### WHAT IS NEEDED:
Can you write out every line from the start of the records below through the line containing "bmesh.ops.create_cube(bm, size=1)", leaving out any pictures?

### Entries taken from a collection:

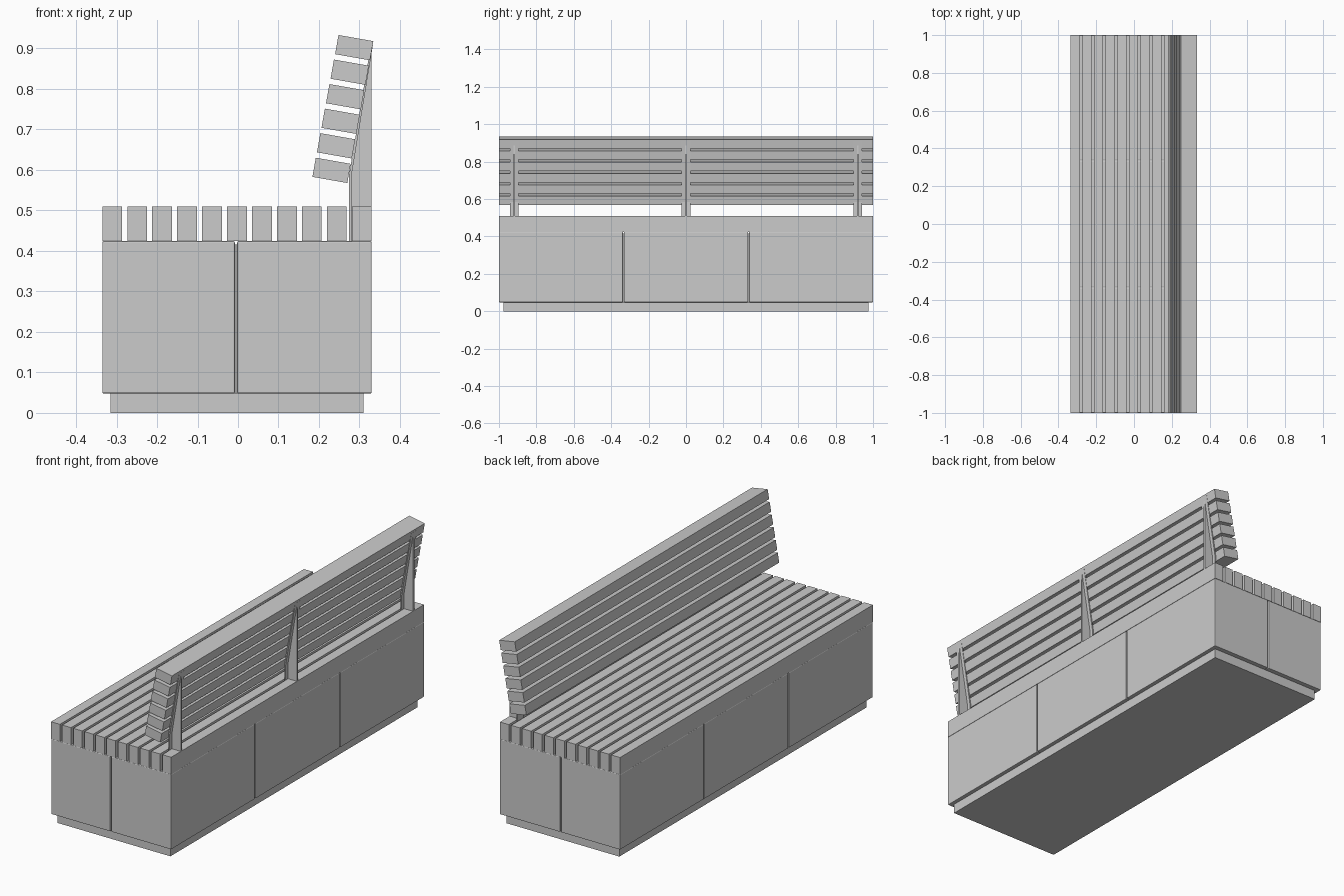
import bpy, bmesh, math
from mathutils import Matrix

if "Cube" in bpy.data.objects:
    bpy.data.objects.remove(bpy.data.objects["Cube"])


def finish(name, bm):
    bmesh.ops.recalc_face_normals(bm, faces=bm.faces)
    me = bpy.data.meshes.new(name)
    bm.to_mesh(me)
    bm.free()
    ob = bpy.data.objects.new(name, me)
    bpy.context.collection.objects.link(ob)
    return ob


def box(name, x0, x1, y0, y1, z0, z1, bevel=0):
    bm = bmesh.new()
    bmesh.ops.create_cube(bm, size=1)
    mat = Matrix.Translation(((x0 + x1) / 2, (y0 + y1) / 2, (z0 + z1) / 2)) \
        @ Matrix.Diagonal((x1 - x0, y1 - y0, z1 - z0, 1))
    bm.transform(mat)
    ob = finish(name, bm)
    if bevel:
        mod = ob.modifiers.new("edge", 'BEVEL')
        mod.width = bevel
        mod.segments = 2
    return ob


def extrude_xz(name, pts, y, width):
    """Extrude a side profile along y, centred on the given y."""
    bm = bmesh.new()
    face = bm.faces.new([bm.verts.new((x, y - width / 2, z)) for x, z in pts])
    ret = bmesh.ops.extrude_face_region(bm, geom=[face])
    verts = [v for v in ret["geom"] if isinstance(v, bmesh.types.BMVert)]
    bmesh.ops.translate(bm, verts=verts, vec=(0, width, 0))
    return finish(name, bm)


X0, X1, SPLIT = -0.335, 0.330, -0.005
Z0, Z1, ZS = 0.048, 0.424, 0.510
GAP = 0.003

# Recessed plinth
box("plinth", -0.315, 0.31, -0.977, 0.977, 0, Z0)

# Two by three base blocks with narrow joints
ys = [-1 - GAP, -0.335, 0.335, 1 + GAP]
for i in range(3):
    for side, (a, b) in (("left", (X0, SPLIT - GAP)), ("right", (SPLIT + GAP, X1))):
        box(f"base_block_{side}_{i + 1}", a, b, ys[i] + GAP, ys[i + 1] - GAP, Z0, Z1, 0.003)

# Recessed fillers in the joints
box("joint_filler_long", SPLIT - GAP, SPLIT + GAP, -0.99, 0.99, Z0, Z1 - 0.008)
for y in (-0.335, 0.335):
    box("joint_filler_cross", X0 + 0.01, X1 - 0.01, y - GAP, y + GAP, Z0, Z1 - 0.008)

# Seat slats
for i in range(11):
    x = X0 + i * 0.0616
    box(f"seat_slat_{i + 1}", x, x + 0.049, -1, 1, Z1, ZS)

# Tilted backrest slats
for i in range(6):
    ob = box(f"back_slat_{i + 1}", -0.0437, 0.0437, -1, 1, -0.024, 0.024)
    ob.location = (0.231 + 0.0112 * i, 0, 0.599 + 0.0606 * i)
    ob.rotation_euler.y = math.radians(10)

# T-section backrest brackets: bent front flange and tapered web
flange = [(0.274, Z1), (0.274, 0.585), (0.328, 0.908), (0.333, 0.907), (0.280, 0.584), (0.280, Z1)]
web = [(0.279, Z1), (0.279, 0.584), (0.3295, 0.895), (0.330, 0.880), (0.330, Z1)]
for y in (-0.918, 0, 0.918):
    extrude_xz("bracket_flange", flange, y, 0.046)
    extrude_xz("bracket_web", web, y, 0.010)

### TASK RESPONSE:
import bpy, bmesh, math
from mathutils import Matrix

if "Cube" in bpy.data.objects:
    bpy.data.objects.remove(bpy.data.objects["Cube"])


def finish(name, bm):
    bmesh.ops.recalc_face_normals(bm, faces=bm.faces)
    me = bpy.data.meshes.new(name)
    bm.to_mesh(me)
    bm.free()
    ob = bpy.data.objects.new(name, me)
    bpy.context.collection.objects.link(ob)
    return ob


def box(name, x0, x1, y0, y1, z0, z1, bevel=0):
    bm = bmesh.new()
    bmesh.ops.create_cube(bm, size=1)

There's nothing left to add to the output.